My heart is hurting right now, friends. It is hurting for those families and communities that have lost loved ones. It is hurting for families that have to have difficult conversations and second guess the clothing choices that they make, just to keep their children safe. My heart is hurting for those families that choose not to talk about racism and perpetuate the belief that different lives are worth more or less, based on the color of skin, or where one is born.
I don't usually use this forum to talk about things that could be construed as controversial, but I am not going to be silent any longer. Our country is hurting too much. Too many people have sacrificed for the progress that has happened for us to go backwards. There is still so much work that we need to do together, as a community and as a nation. And here is the thing--- our children are watching us. Our children are listening to us. Our children see how we actually live and treat others-- the real us-- not the "post this on Facebook and it's all good" us, but the real us. The real us that has to look in the mirror and address our own biases and our own racism and our own privilege(s).
As an early childhood educator, as an instructor who works with teachers in training, as a small business owner, as a mom, as a human---- we need to start empowering our children to speak up when they see something not right. We need to empower our children to speak up for those that don't have a voice, or whose voice is silenced. We need to talk about how we do have differences and how those differences impact that person and that family, that neighborhood and community. As a white middle-class woman, I have the luxury of a certain safety and security, one that I often take for granted and don't even realize or think about. That is not right. My son will probably not have to worry about being profiled, or judged based on his clothing or his appearance, before he even utters a word. That is not the case for too many people in our community.

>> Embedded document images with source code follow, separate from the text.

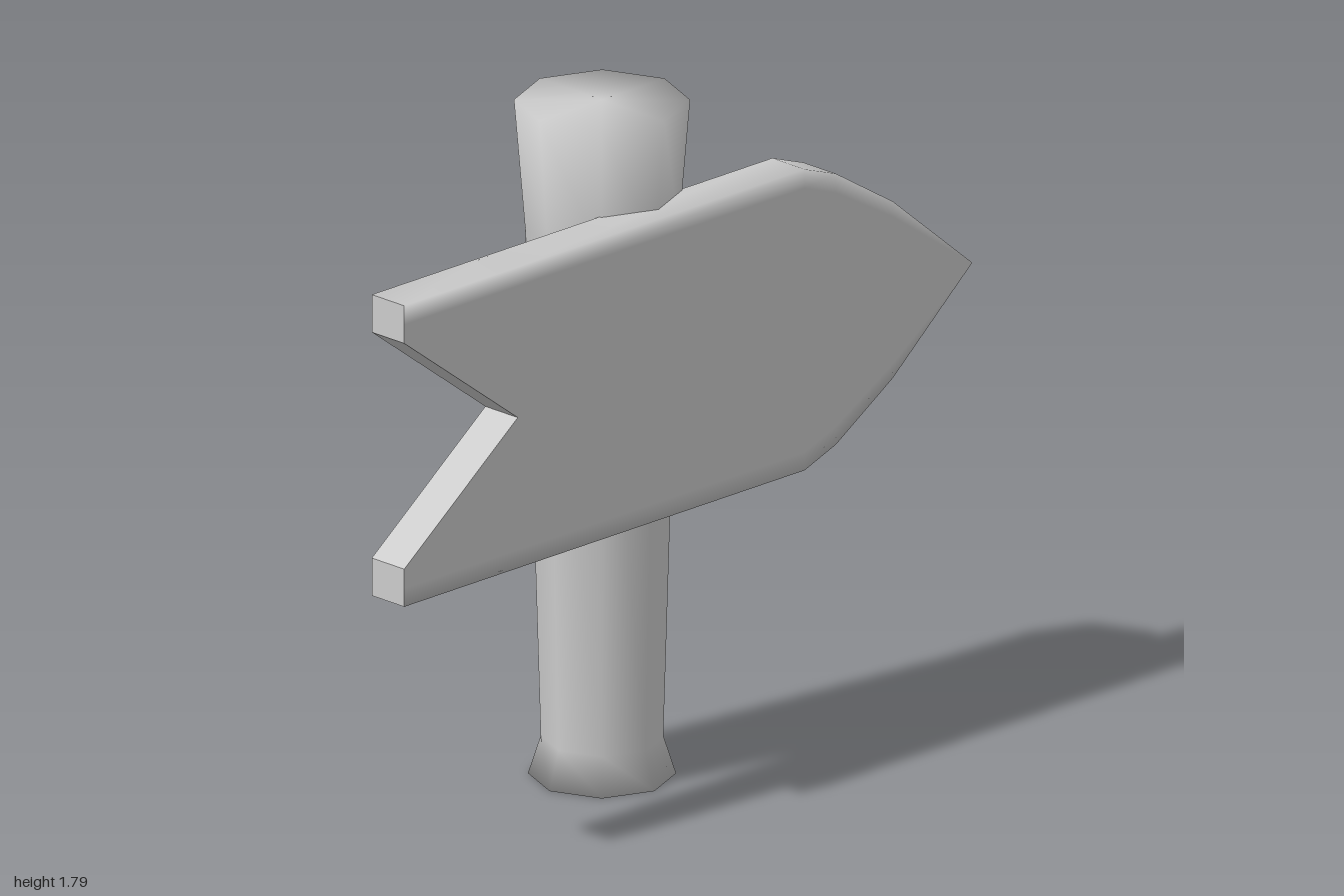
import * as THREE from 'three';
import { mergeVertices } from 'three/addons/utils/BufferGeometryUtils.js';

const material = new THREE.MeshStandardMaterial({ color: 0xcccccc, side: THREE.DoubleSide });

// Eight-sided post with a flared foot and head
function createPost() {
  const profile = [[0, 0], [0.185, 0], [0.153, 0.1], [0.192, 1.45], [0.22, 1.79], [0, 1.79]]
    .map(([r, y]) => new THREE.Vector2(r, y));
  const post = new THREE.Mesh(new THREE.LatheGeometry(profile, 8), material);
  post.name = 'post';
  post.position.set(-0.015, 0, 0.055);
  return post;
}

// Arrow board lofted along z; the lower half mirrors the upper about the middle
function createBoard() {
  const middle = 1.15, inner = 0.12, outer = 0.235;
  // z, lower edge, upper edge (heights above the middle), width of the soft rim
  const stations = [
    [1, 0.3, 0.4, 0.05], [0.6, 0, 0.4, 0.05], [-0.41, 0, 0.4, 0.05],
    [-0.52, 0, 0.36, 0.05], [-0.72, 0, 0.235, 0.04], [-1, 0, 0, 0],
  ];
  const soft = [], sharp = [];

  for (const s of [1, -1]) {
    const rings = stations.map(([z, lo, hi, rim]) => [
      [inner, lo], [inner, hi - rim], [inner, hi],
      [outer, hi], [outer, hi - rim], [outer, lo],
    ].map(([x, y]) => [x, middle + s * y, z]));

    const triangle = (list, a, b, c) => {
      const same = (p, q) => p.every((v, i) => Math.abs(v - q[i]) < 1e-6);
      if (same(a, b) || same(b, c) || same(a, c)) return;
      list.push(...(s > 0 ? [a, b, c] : [a, c, b]).flat());
    };
    const quad = (list, a, b, c, d) => {
      triangle(list, a, b, c);
      triangle(list, a, c, d);
    };

    // Faces and long edges
    for (let i = 0; i < rings.length - 1; i++) {
      const r = rings[i], n = rings[i + 1];
      for (let k = 0; k < 5; k++) quad(soft, r[k + 1], n[k + 1], n[k], r[k]);
    }
    // Notch side and tail end
    const [r, n] = rings;
    quad(sharp, r[0], n[0], n[5], r[5]);
    quad(sharp, r[0], r[5], r[3], r[2]);
  }

  const toMesh = (positions, name, smooth) => {
    let geometry = new THREE.BufferGeometry();
    geometry.setAttribute('position', new THREE.Float32BufferAttribute(positions, 3));
    if (smooth) geometry = mergeVertices(geometry);
    geometry.computeVertexNormals();
    const mesh = new THREE.Mesh(geometry, material);
    mesh.name = name;
    return mesh;
  };

  const board = new THREE.Group();
  board.name = 'arrowBoard';
  board.add(toMesh(soft, 'boardBody', true), toMesh(sharp, 'boardTailEnds', false));
  return board;
}

export function createModel() {
  const model = new THREE.Group();
  model.name = 'signpost';
  model.add(createPost(), createBoard());
  return model;
}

This is big work. This is hard work. This is work that people might want to ignore and wish it would go away. It won't. Is it uncomfortable talking about racism? Is is uncomfortable thinking about your privilege? Guess what- for the individuals and families who live with this reality every single day-- we must. We must work side by side, in solidarity, using our own two hands, using our voices, and using our hearts and minds to create a better world for ALL.
Beth is a mom first and foremost. She is also a trained Montessori teacher who is passionate about making the lofty ideals of the Montessori philosophy more real and manageable for families.